#### BRIEF:
The job is to find each line of the records below that includes the word "drum" and copy it.

Stored entries:
---*---

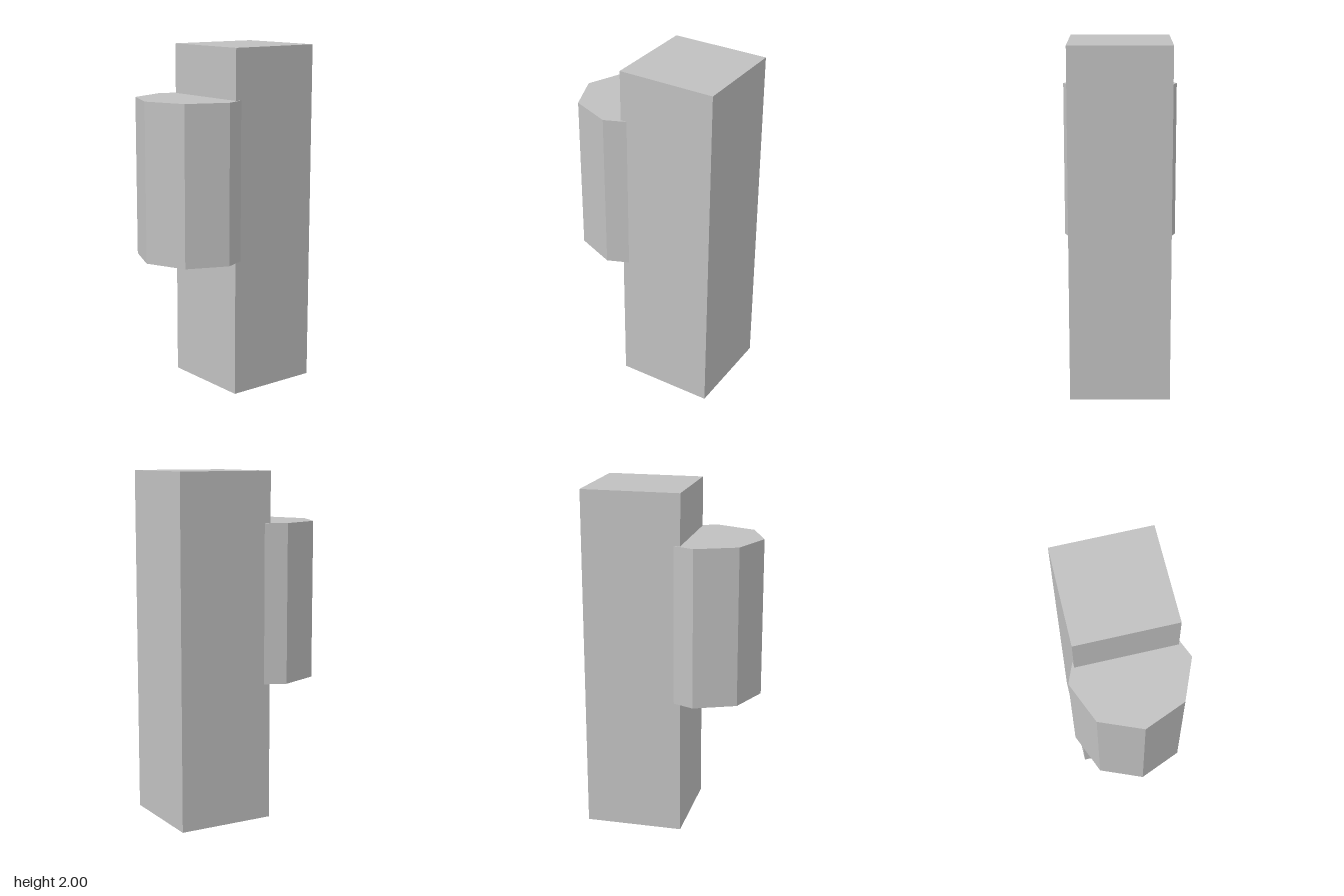
import * as THREE from 'three';

export function createModel() {
  const group = new THREE.Group();
  const grey = new THREE.MeshStandardMaterial({ color: 0xc0c0c0, flatShading: true });
  grey.name = 'light grey';

  const add = (name, geometry, y, z) => {
    const mesh = new THREE.Mesh(geometry, grey);
    mesh.name = name;
    mesh.position.set(0, y, z);
    group.add(mesh);
  };

  // Tall square column at the back
  add('column', new THREE.BoxGeometry(0.566, 2, 0.566), 1, -0.208);

  // Octagonal drum sunk into the column's front, one corner facing forward
  add('drum', new THREE.CylinderGeometry(0.333, 0.333, 0.917, 8), 1.252, 0.158);

  return group;
}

---*---

#### OUTPUT BELOW:
  // Octagonal drum sunk into the column's front, one corner facing forward
  add('drum', new THREE.CylinderGeometry(0.333, 0.333, 0.917, 8), 1.252, 0.158);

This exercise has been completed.